The expected result is a word-for-word copy of the entries, minus any pictures.
==============================
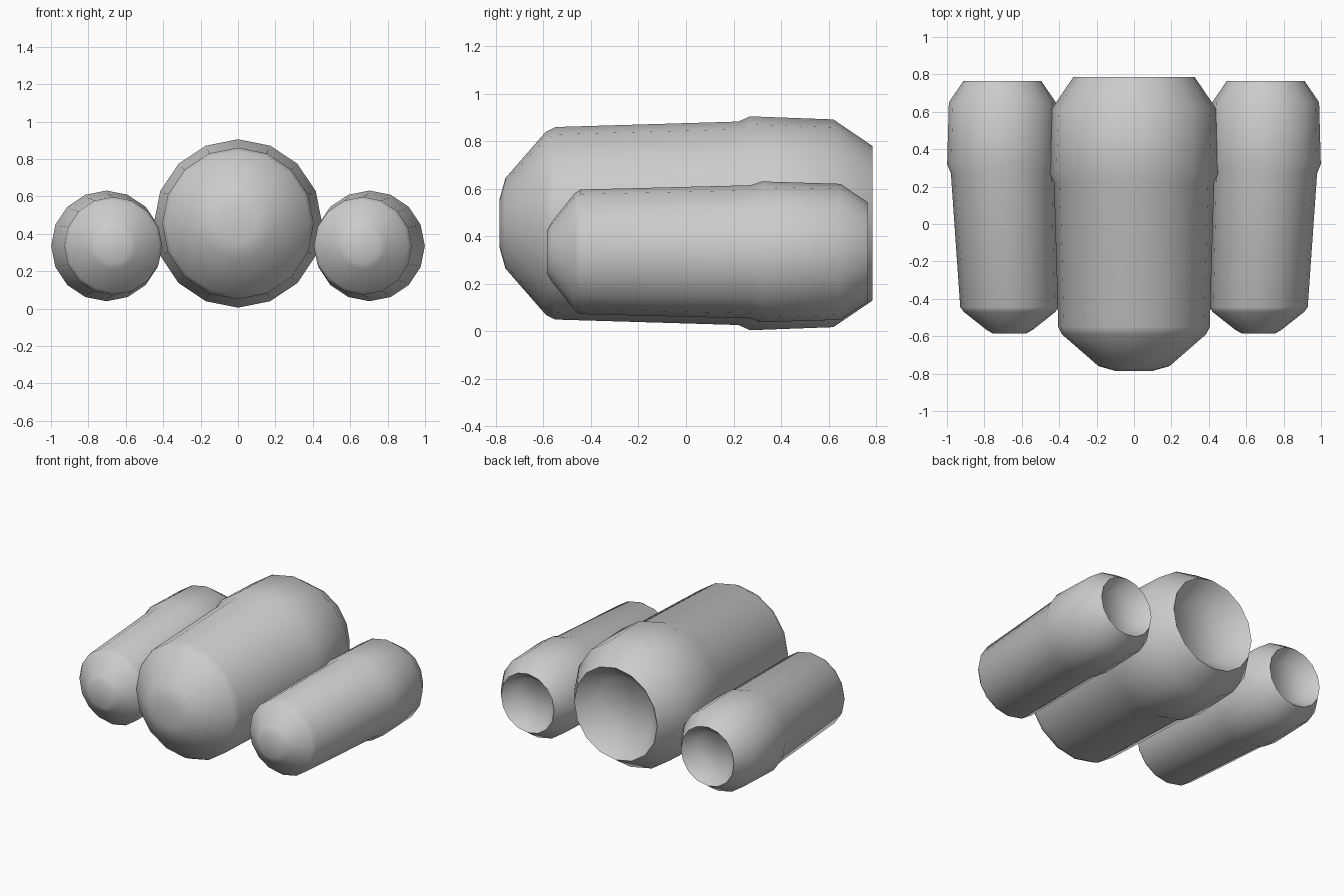
import bpy, bmesh, math

cube = bpy.data.objects.get("Cube")
if cube:
    bpy.data.objects.remove(cube, do_unlink=True)

grey = bpy.data.materials.new("light_grey")
grey.use_nodes = True
colour = (0.6, 0.6, 0.6, 1)
grey.diffuse_color = colour
grey.node_tree.nodes["Principled BSDF"].inputs["Base Color"].default_value = colour

SIDES = 16


def lathe(name, profile, z):
    """Spin (x centre, y, radius) rings around the y axis, capped at both ends."""
    bm = bmesh.new()
    rings = []
    for x, y, r in profile:
        angles = [2 * math.pi * i / SIDES for i in range(SIDES)]
        rings.append([bm.verts.new((x + r * math.sin(a), y, z + r * math.cos(a))) for a in angles])
    for a, b in zip(rings, rings[1:]):
        for i in range(SIDES):
            j = (i + 1) % SIDES
            bm.faces.new((a[i], a[j], b[j], b[i]))
    bm.faces.new(rings[0])
    bm.faces.new(rings[-1])
    bmesh.ops.recalc_face_normals(bm, faces=bm.faces)
    mesh = bpy.data.meshes.new(name)
    bm.to_mesh(mesh)
    bm.free()
    mesh.materials.append(grey)
    obj = bpy.data.objects.new(name, mesh)
    bpy.context.collection.objects.link(obj)
    bpy.ops.object.select_all(action="DESELECT")
    obj.select_set(True)
    bpy.context.view_layer.objects.active = obj
    bpy.ops.object.shade_smooth_by_angle(angle=math.radians(50))


# Large middle pod: blunt nose, tapered body, collar, recessed nozzle
main = [(-0.785, 0.10), (-0.76, 0.19), (-0.59, 0.385), (-0.55, 0.405), (0.22, 0.428),
        (0.27, 0.45), (0.62, 0.437), (0.785, 0.325), (0.67, 0.21)]
lathe("middle_pod", [(0, y, r) for y, r in main], 0.455)

# Smaller side pods, toed in towards the nose
side = [(0.665, -0.585, 0.09), (0.665, -0.565, 0.125), (0.665, -0.47, 0.245), (0.667, -0.445, 0.262),
        (0.699, 0.27, 0.28), (0.703, 0.32, 0.296), (0.704, 0.65, 0.286),
        (0.704, 0.765, 0.208), (0.704, 0.69, 0.14)]
for label, s in (("left", 1), ("right", -1)):
    lathe(label + "_pod", [(s * x, y, r) for x, y, r in side], 0.335)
==============================
Solution for this task ::
import bpy, bmesh, math

cube = bpy.data.objects.get("Cube")
if cube:
    bpy.data.objects.remove(cube, do_unlink=True)

grey = bpy.data.materials.new("light_grey")
grey.use_nodes = True
colour = (0.6, 0.6, 0.6, 1)
grey.diffuse_color = colour
grey.node_tree.nodes["Principled BSDF"].inputs["Base Color"].default_value = colour

SIDES = 16


def lathe(name, profile, z):
    """Spin (x centre, y, radius) rings around the y axis, capped at both ends."""
    bm = bmesh.new()
    rings = []
    for x, y, r in profile:
        angles = [2 * math.pi * i / SIDES for i in range(SIDES)]
        rings.append([bm.verts.new((x + r * math.sin(a), y, z + r * math.cos(a))) for a in angles])
    for a, b in zip(rings, rings[1:]):
        for i in range(SIDES):
            j = (i + 1) % SIDES
            bm.faces.new((a[i], a[j], b[j], b[i]))
    bm.faces.new(rings[0])
    bm.faces.new(rings[-1])
    bmesh.ops.recalc_face_normals(bm, faces=bm.faces)
    mesh = bpy.data.meshes.new(name)
    bm.to_mesh(mesh)
    bm.free()
    mesh.materials.append(grey)
    obj = bpy.data.objects.new(name, mesh)
    bpy.context.collection.objects.link(obj)
    bpy.ops.object.select_all(action="DESELECT")
    obj.select_set(True)
    bpy.context.view_layer.objects.active = obj
    bpy.ops.object.shade_smooth_by_angle(angle=math.radians(50))


# Large middle pod: blunt nose, tapered body, collar, recessed nozzle
main = [(-0.785, 0.10), (-0.76, 0.19), (-0.59, 0.385), (-0.55, 0.405), (0.22, 0.428),
        (0.27, 0.45), (0.62, 0.437), (0.785, 0.325), (0.67, 0.21)]
lathe("middle_pod", [(0, y, r) for y, r in main], 0.455)

# Smaller side pods, toed in towards the nose
side = [(0.665, -0.585, 0.09), (0.665, -0.565, 0.125), (0.665, -0.47, 0.245), (0.667, -0.445, 0.262),
        (0.699, 0.27, 0.28), (0.703, 0.32, 0.296), (0.704, 0.65, 0.286),
        (0.704, 0.765, 0.208), (0.704, 0.69, 0.14)]
for label, s in (("left", 1), ("right", -1)):
    lathe(label + "_pod", [(s * x, y, r) for x, y, r in side], 0.335)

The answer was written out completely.